    Dear Sandeep, What a beautiful clarification of an esoteric wisdom. Without the artificial superstructures of civilization and its artificial concepts we are
    Message 1 of 2 , Aug 1, 2002
      Dear Sandeep,
      What a beautiful clarification of an esoteric wisdom. Without "the
      artificial superstructures of civilization and its artificial
      concepts" we are left with our natural state...the truly civilized
      Sahaja. Paying attention to life as it takes place, it is such a joy
      when wisdom presents itself and the nature of Nature is known. Thanks
      for the in-sight!
      Peace and blessings,
      "Sandeep Chatterjee"
      <sandeepc@b...> wrote:
      > When we review the vast procession of naked, ragged and unkempt
      dropouts who illuminated the dreary passages of history to leave
      wisdom on which lesser minds could ponder, have we not cause for
      wonder? What is it that made these men so different from the men of
      the mass.
      > The answer is that the former had Sahaja.
      > Man is born with an instinct for naturalness. He has never
      the days of his primordial perfection except inasmuch as the memory

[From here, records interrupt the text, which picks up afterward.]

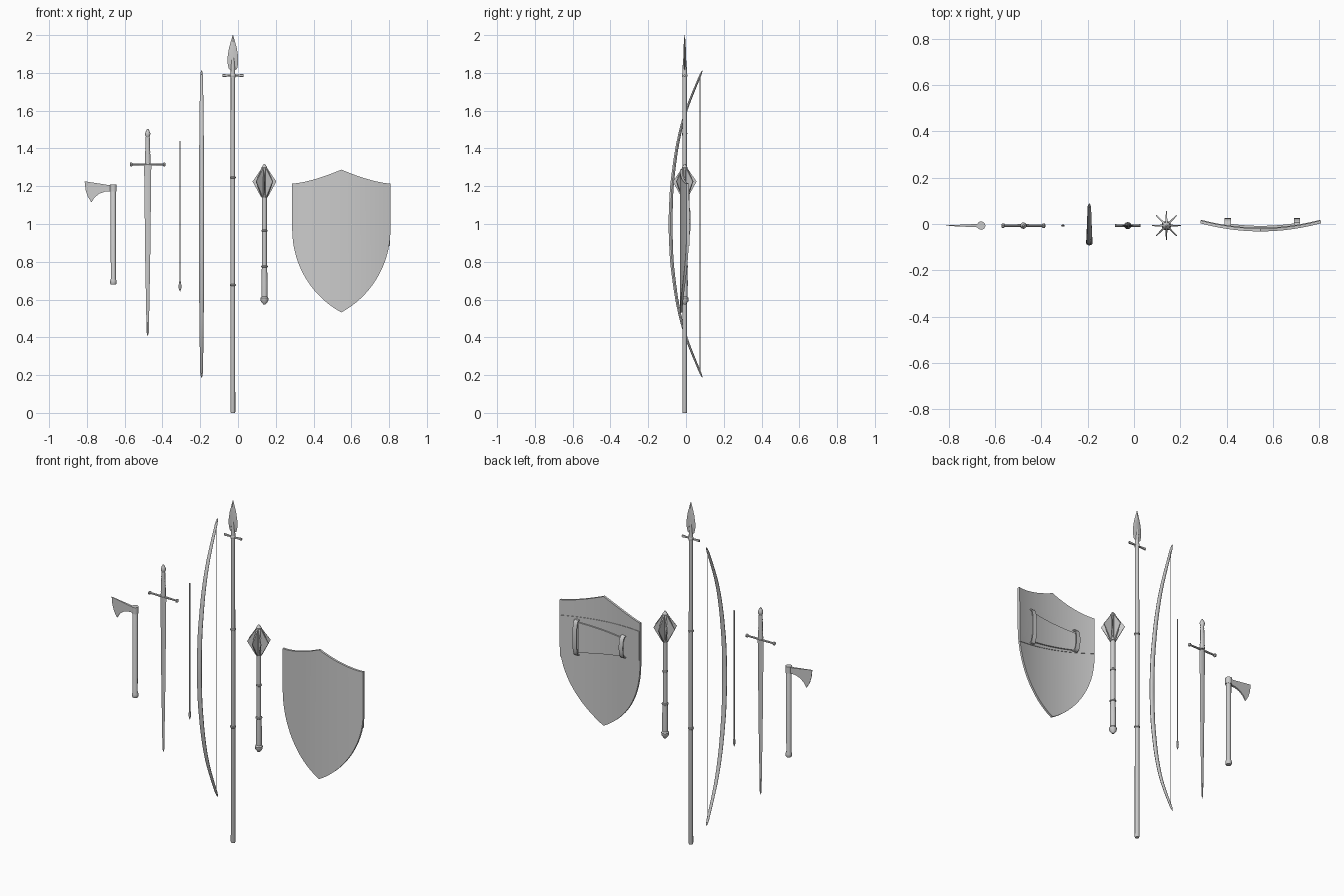
import bpy, bmesh, math
from mathutils import Vector

cube = bpy.data.objects.get("Cube")
if cube:
    bpy.data.objects.remove(cube)

grey = bpy.data.materials.new("plain_grey")
grey.use_nodes = True
grey.diffuse_color = (0.6, 0.6, 0.6, 1)
grey.node_tree.nodes["Principled BSDF"].inputs["Base Color"].default_value = (0.6, 0.6, 0.6, 1)
Y = -0.007


def finish(name, bm, loc, angle=35):
    bmesh.ops.recalc_face_normals(bm, faces=bm.faces)
    mesh = bpy.data.meshes.new(name)
    bm.to_mesh(mesh)
    bm.free()
    mesh.materials.append(grey)
    ob = bpy.data.objects.new(name, mesh)
    bpy.context.collection.objects.link(ob)
    ob.location = loc
    bpy.ops.object.select_all(action='DESELECT')
    bpy.context.view_layer.objects.active = ob
    ob.select_set(True)
    bpy.ops.object.shade_smooth_by_angle(angle=math.radians(angle))
    return ob


def loft(name, loc, rows, sides=12, along_x=False):
    """Skin rings of (position, half width, half depth, depth offset)."""
    bm = bmesh.new()
    rings = []
    for row in rows:
        p, rx = row[:2]
        ry = row[2] if len(row) > 2 else rx
        off = row[3] if len(row) > 3 else 0
        ring = []
        for i in range(sides):
            a = 2 * math.pi * i / sides
            u, v = rx * math.cos(a), off + ry * math.sin(a)
            ring.append(bm.verts.new((p, v, u) if along_x else (u, v, p)))
        rings.append(ring)
    for a, b in zip(rings, rings[1:]):
        for i in range(sides):
            j = (i + 1) % sides
            bm.faces.new((a[i], a[j], b[j], b[i]))
    bm.faces.new(rings[0])
    bm.faces.new(rings[-1])
    return finish(name, bm, loc)


def plate(name, loc, outline, half):
    """Flat x-z outline with a half thickness given by x."""
    bm = bmesh.new()
    front = [bm.verts.new((x, -half(x), z)) for x, z in outline]
    back = [bm.verts.new((x, half(x), z)) for x, z in outline]
    bm.faces.new(front)
    bm.faces.new(back)
    for i in range(len(outline)):
        j = (i + 1) % len(outline)
        bm.faces.new((front[i], front[j], back[j], back[i]))
    return finish(name, bm, loc, 20)


def ring(name, x, z, r, h=0.006):
    loft(name, (x, Y, z), [(-h, r * .8), (-h / 2, r), (h / 2, r), (h, r * .8)])


# Axe
loft("axe_handle", (-0.66, Y, 0),
     [(0.68, 0.014), (0.685, 0.017), (0.70, 0.017), (0.71, 0.0135), (1.2, 0.0145), (1.205, 0.012)], 16)
loft("axe_collar", (-0.66, Y, 0), [(1.172, 0.018), (1.21, 0.018)], 16)
plate("axe_blade", (-0.66, Y, 0),
      [(0, 1.207), (-0.03, 1.207), (-0.152, 1.226), (-0.147, 1.18), (-0.135, 1.145), (-0.116, 1.114),
       (-0.1, 1.14), (-0.075, 1.16), (-0.045, 1.171), (0, 1.174)],
      lambda x: 0.008 + x * 0.046)

# Sword
S = -0.478
loft("sword_blade", (S, Y, 0),
     [(0.408, 0.001), (0.425, 0.006, 0.002), (0.8, 0.013, 0.004), (1.312, 0.019, 0.006)], 4)
loft("sword_guard", (S, Y, 1.315),
     [(s * a, r) for s, a, r in [(-1, .095, .005), (-1, .092, .01), (-1, .084, .01), (-1, .08, .005),
                                 (-1, .02, .006), (1, .02, .006), (1, .08, .005), (1, .084, .01),
                                 (1, .092, .01), (1, .095, .005)]], 8, True)
grip = [(1.32 + 0.14 * i / 16, 0.0145 - 0.004 * i / 16 + 0.001 * (i % 2)) for i in range(17)]
loft("sword_grip", (S, Y, 0), [(z, r, r * .8) for z, r in grip])
loft("sword_pommel", (S, Y, 0),
     [(1.458, 0.008), (1.468, 0.013), (1.48, 0.014), (1.492, 0.009), (1.502, 0.004)])

# Arrow
loft("arrow_shaft", (-0.307, Y, 0), [(0.68, 0.003), (1.44, 0.003)], 8)
loft("arrow_head", (-0.307, Y, 0),
     [(0.643, 0.001), (0.66, 0.007, 0.004), (0.672, 0.008, 0.005), (0.69, 0.005), (0.7, 0.003)], 8)

# Bow: curve through a half path, mirrored above and below the grip
B = -0.193
path = [(0, -0.083), (0.2, -0.076), (0.4, -0.05), (0.55, -0.017), (0.65, 0.018), (0.812, 0.086)]


def bow_y(d):
    for (a, ya), (b, yb) in zip(path, path[1:]):
        if d <= b:
            return ya + (yb - ya) * (d - a) / (b - a)
    return path[-1][1]


def smooth_y(d):
    return sum(bow_y(abs(d + k * 0.02)) for k in range(-3, 4)) / 7 if d < 0.75 else bow_y(d)


rows = []
for i in range(-32, 33):
    d = abs(i) / 32 * 0.812
    t = d / 0.812
    rows.append((1 + math.copysign(d, i), 0.014 - 0.007 * t ** 2, 0.0105 - 0.005 * t, smooth_y(d)))
rows[0] = (rows[0][0], 0.003, 0.002, rows[0][3])
rows[-1] = (rows[-1][0], 0.003, 0.002, rows[-1][3])
loft("bow_limbs", (B, 0, 0), rows)
loft("bow_string", (B, 0.074, 0), [(0.205, 0.002), (1.795, 0.002)], 6)

# Spear
P = -0.027
loft("spear_shaft", (P, Y, 0), [(0, 0.011), (0.006, 0.0125), (1.78, 0.0115)], 16)
for z in (0.677, 1.246):
    ring("spear_ring", P, z, 0.0155)
ring("spear_socket_ring", P, 1.786, 0.014, 0.01)
loft("spear_socket", (P, Y, 0), [(1.775, 0.0125), (1.83, 0.011), (1.94, 0.003)])
loft("spear_head", (P, Y, 0),
     [(1.815, 0.012, 0.004), (1.822, 0.022, 0.005), (1.85, 0.028, 0.006), (1.885, 0.028, 0.007),
      (1.93, 0.021, 0.006), (1.97, 0.01, 0.004), (2.0, 0.001, 0.001)], 4)
loft("spear_wings", (P, Y, 1.786),
     [(-.056, .008, .006), (-.05, .008, .006), (-.02, .005), (.02, .005), (.05, .008, .006), (.056, .008, .006)],
     8, True)

# Mace
M = 0.14
loft("mace_shaft", (M, Y, 0), [(0.77, 0.0125), (1.15, 0.0125)], 16)
loft("mace_grip", (M, Y, 0), [(0.61, 0.0155), (0.69, 0.0165), (0.77, 0.014)], 16)
for z, r in ((0.775, 0.018), (0.965, 0.0155), (1.148, 0.018)):
    ring("mace_ring", M, z, r)
loft("mace_pommel", (M, Y, 0), [(0.574, 0.006), (0.592, 0.02), (0.608, 0.021), (0.618, 0.014)])
loft("mace_core", (M, Y, 0), [(1.14, 0.015), (1.285, 0.014), (1.3, 0.015), (1.318, 0.003)])
for k in range(8):
    flange = plate("mace_flange", (M, Y, 0),
                   [(0, 1.14), (0.016, 1.14), (0.03, 1.165), (0.063, 1.225), (0.035, 1.265),
                    (0.012, 1.3), (0, 1.3)], lambda x: 0.005 - x * 0.045)
    flange.rotation_euler.z = k * math.pi / 4

# Shield
C, W, T = 0.547, 0.26, 0.013
R = 0.499


def shield_y(x):
    return -0.032 + 0.035 * (x / W) ** 2


def shield_top(x):
    return 1.214 + 0.074 * max(0, 1 - abs(x) / W) ** 1.5


def shield_bottom(x):
    return 0.97 - math.sqrt(max(0, R ** 2 - (abs(x) + R - W) ** 2))


def curved_panel(name, x0, x1, low, high, offset, thick):
    """Sheet following the shield curve, denser towards its sides."""
    bm = bmesh.new()
    n, mid, half = 32, (x0 + x1) / 2, (x1 - x0) / 2
    cols = []
    for i in range(n + 1):
        x = mid - half * math.cos(math.pi * i / n)
        y = shield_y(x) + offset
        cols.append([bm.verts.new((x, yy, z)) for yy, z in
                     ((y, low(x)), (y, high(x)), (y + thick, high(x)), (y + thick, low(x)))])
    for a, b in zip(cols, cols[1:]):
        for k in range(4):
            m = (k + 1) % 4
            bm.faces.new((a[k], a[m], b[m], b[k]))
    bm.faces.new(cols[0])
    bm.faces.new(cols[-1])
    return finish(name, bm, (C, 0, 0))


curved_panel("shield_board", -W, W, shield_bottom, shield_top, 0, T)
curved_panel("shield_back_band", -W + .003, W - .003, lambda x: 0.94 - x * 0.22,
             lambda x: 1.145 - x * 0.08, T - 0.001, 0.004)
curved_panel("shield_arm_pad", -0.14, 0.15, lambda x: 0.955 - x * 0.19,
             lambda x: 1.095 + x * 0.06, T + 0.002, 0.009)


def strap(name, x, z0, z1):
    """Arched arm loop standing off the back of the shield."""
    base = shield_y(x) + T
    rise, mid, half = 0.025 - base, (z0 + z1) / 2, (z1 - z0) / 2
    outer, inner = [], []
    for i in range(17):
        a = math.pi * i / 16
        c, s = math.cos(a), math.sin(a) ** 0.6 if 0 < i < 16 else 0
        outer.append((base + rise * s, mid + half * c))
        inner.append((base + (rise - 0.005) * s, mid + (half - 0.006) * c))
    bm = bmesh.new()
    rows = [[bm.verts.new((x + dx, y, z)) for dx, (y, z) in
             ((-.013, o), (.013, o), (.013, q), (-.013, q))] for o, q in zip(outer, inner)]
    for a, b in zip(rows, rows[1:]):
        for k in range(4):
            m = (k + 1) % 4
            bm.faces.new((a[k], a[m], b[m], b[k]))
    bm.faces.new(rows[0])
    bm.faces.new(rows[-1])
    finish(name, bm, (C, 0, 0))


strap("shield_forearm_strap", 0.158, 0.91, 1.12)
strap("shield_hand_strap", -0.142, 0.975, 1.105)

      becomes buried under the artificial superstructures of civilization
      and its artificial concepts. Sahaja means natural. It not only
      natural on physical and spiritual levels, but on the mystic level of
      the miraculous. It means that easy or natural state of living without
      planning, design, contriving, seeking, wanting, striving or
      > What is to come must come of itself. It is the seed which falls to
      the ground, becomes seedling, sapling and then a vast shady tree of
      which the Pipal or Ashvattha is a classical example and used in
      teaching. The tree grows according to Sahaja, natural and spontaneous
      in complete conformity with the Natural Law of the Universe. Nobody
      tells it what to do and how to grow. It has no svadharma or rules,
      duties and obligations incurred by birth. It has only svabhava, its
      own inborn self or essence to guide it.
      > Sahaja is that nature which, when once established, brings the
      of absolute freedom and peace. It is when you are in your natural
      state, in the harmony of the Cosmos. It is the balanced reality
      between the pairs of opposites. Thus sahaja expresses one who has
      reverted to his natural state, free from conditioning. It typifies
      outlook which belongs to the natural, spontaneous and uninhibited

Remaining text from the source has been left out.